Conceptions of Plant-Life: An interview with Giovanni Aloi

Conceptions of Plant-Life: An interview with Giovanni Aloi

Thinking about taxidermy, the ultimate “animal-made object” has substantially shaped my ideas on agency and passivity in contemporary art involving the non-human; whilst Jane Bennett’s and Graham Harman’s work have substantially expanded my views on objects and agency. I have also been thinking a lot about surfaces in contemporary art. Taxidermy is all surface—a practical and metaphorical totalization of animality whilst plants are all-surface in a more, “helpless” but nonetheless related way.

“I’ve been for a walk on a winter’s day…”

“I’ve been for a walk on a winter’s day…”

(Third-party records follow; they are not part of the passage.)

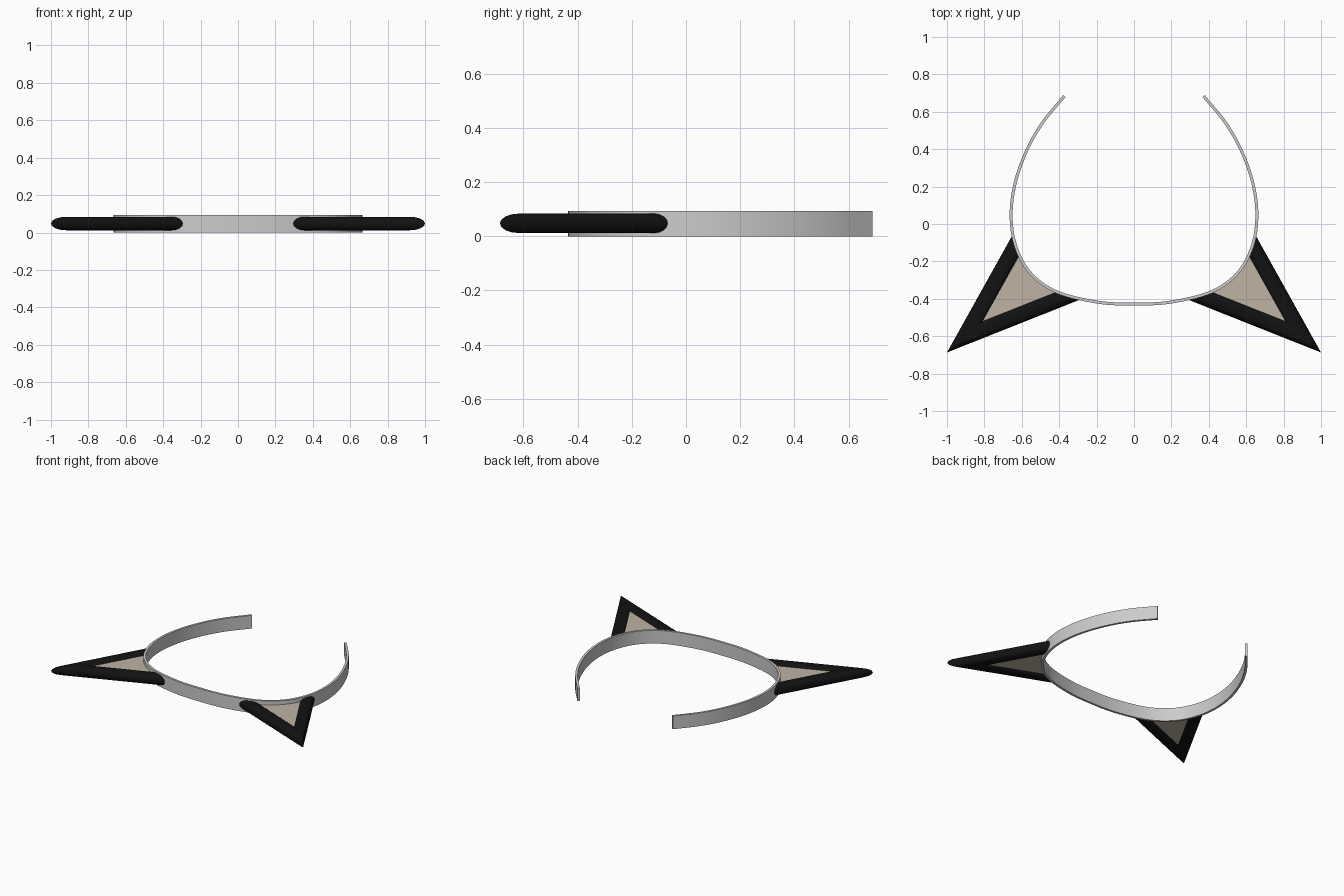
import bpy, bmesh, math
from mathutils import Vector

if "Cube" in bpy.data.objects:
    bpy.data.objects.remove(bpy.data.objects["Cube"])

H = 0.094       # band height
T = 0.016       # band thickness
MID = 0.048     # ear mid height


def make_object(name, verts, faces, color=None, angle=35):
    mesh = bpy.data.meshes.new(name)
    mesh.from_pydata(verts, [], faces)
    bm = bmesh.new()
    bm.from_mesh(mesh)
    bmesh.ops.recalc_face_normals(bm, faces=bm.faces)
    bm.to_mesh(mesh)
    bm.free()
    obj = bpy.data.objects.new(name, mesh)
    bpy.context.collection.objects.link(obj)
    if color:
        mat = bpy.data.materials.new(name + "_colour")
        mat.diffuse_color = color
        mat.use_nodes = True
        mat.node_tree.nodes["Principled BSDF"].inputs["Base Color"].default_value = mat.diffuse_color
        mesh.materials.append(mat)
    bpy.ops.object.select_all(action='DESELECT')
    obj.select_set(True)
    bpy.context.view_layer.objects.active = obj
    bpy.ops.object.shade_smooth_by_angle(angle=math.radians(angle))
    return obj


def spline(pts, n):
    """Catmull-Rom curve through the points."""
    p = [2 * pts[0] - pts[1]] + pts + [2 * pts[-1] - pts[-2]]
    out = []
    for i in range(1, len(p) - 2):
        a, b, c, d = p[i - 1:i + 3]
        for k in range(n):
            t = k / n
            out.append(0.5 * (2 * b + (c - a) * t + (2 * a - 5 * b + 4 * c - d) * t * t
                              + (3 * b - a - 3 * c + d) * t ** 3))
    return out + [pts[-1]]


# Headband: a thin open strip following a smooth horseshoe path
half = [Vector(p) for p in [(0, -0.428), (0.2, -0.417), (0.42, -0.36), (0.56, -0.255),
                            (0.635, -0.11), (0.657, 0.05), (0.635, 0.22),
                            (0.575, 0.39), (0.49, 0.54), (0.372, 0.684)]]
path = spline([Vector((-p.x, p.y)) for p in half[:0:-1]] + half, 8)
verts, faces = [], []
for i, p in enumerate(path):
    t = (path[min(i + 1, len(path) - 1)] - path[max(i - 1, 0)]).normalized()
    n = Vector((t.y, -t.x)) * T / 2
    for q, z in ((p + n, 0), (p + n, H), (p - n, H), (p - n, 0)):
        verts.append((q.x, q.y, z))
for i in range(len(path) - 1):
    for k in range(4):
        a, b = 4 * i + k, 4 * i + (k + 1) % 4
        faces.append((a, b, b + 4, a + 4))
last = len(verts) - 4
faces += [(0, 1, 2, 3), (last, last + 1, last + 2, last + 3)]
make_object("headband", verts, faces)

# Ear layout: two straight arms meeting at the tip, both ending on the band
tip, top_end, low_end = Vector((1, -0.687)), Vector((0.65, -0.06)), Vector((0.29, -0.405))
u, v = (top_end - tip).normalized(), (low_end - tip).normalized()
sin_uv = abs(u.x * v.y - u.y * v.x)


def inset_tip(d):
    return tip + (u + v) * d / sin_uv


def hit_band(start, direction):
    """Where a ray first meets the band, and the path index there."""
    best = None
    for i in range(len(path) - 1):
        a, e = path[i], path[i + 1] - path[i]
        den = direction.x * e.y - direction.y * e.x
        if abs(den) < 1e-9:
            continue
        w = a - start
        s = (w.x * e.y - w.y * e.x) / den
        r = (w.x * direction.y - w.y * direction.x) / den
        if s > 0 and -1e-6 <= r <= 1 and (best is None or s < best[0]):
            best = (s, i)
    s, i = best if best else (0.7, 0)
    return start + direction * s, i


# Rounded bar profile: (distance inward from the outer edge, height)
W, R = 0.09, 0.036
profile = []
for k in range(18):
    ang = math.pi / 2 + math.pi * (k if k < 9 else k - 1) / 8
    if k >= 9:
        ang = -math.pi / 2 + math.pi * (k - 9) / 8
    centre = R if k < 9 else W - R
    profile.append((centre + R * math.cos(ang), MID + R * math.sin(ang)))

for side, sx in (("right", 1), ("left", -1)):
    # Black ear frame: profile swept band -> tip -> band
    verts, faces, m = [], [], len(profile)
    for station in (u, None, v):
        for d, z in profile:
            q = inset_tip(d)
            if station is not None:
                q = hit_band(q, station)[0]
            verts.append((sx * q.x, q.y, z))
    for s in range(2):
        for k in range(m):
            a, b = s * m + k, s * m + (k + 1) % m
            faces.append((a, b, b + m, a + m))
    faces += [tuple(range(m)), tuple(range(2 * m, 3 * m))]
    make_object(side + "_ear_frame", verts, faces, (0.006, 0.006, 0.006, 1))

    # Beige inner panel, bounded by the frame and the band
    q = inset_tip(W - 0.012)
    (pu, iu), (pv, iv) = hit_band(q, u), hit_band(q, v)
    outline = [q, pv] + path[iv + 1:iu + 1] + [pu]
    n = len(outline)
    verts = [(sx * p.x, p.y, z) for z in (MID - 0.018, MID + 0.018) for p in outline]
    faces = [tuple(range(n)), tuple(range(n, 2 * n))]
    faces += [(k, (k + 1) % n, n + (k + 1) % n, n + k) for k in range(n)]
    make_object(side + "_ear_panel", verts, faces, (0.52, 0.45, 0.37, 1))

It has been important, certainly since the turn of the 20th century, to ask what things – not just art, everything – mean. What does this abstract painting mean? What does this realist short story mean? What does this rock mean? I learned at the Santa Monica police station, from an incredibly chatty technician who gently rolled my finger on the scanner, that the print on my left index finger is of the sort that less than 1% of people have. I asked, laughing, but not really, I felt pretty serious about it – it was my first thought – “what does it mean?” She said, “oh, probably nothing.” If I look it up online – I think it was a double loop or a Peacock’s eye or maybe a tented arch, I wish I remembered or wrote it down, but I didn’t – it might mean that I’m a perfectionist, that I’m indecisive or diplomatic, that I’m independent and inflexible, or that I am “fiery.”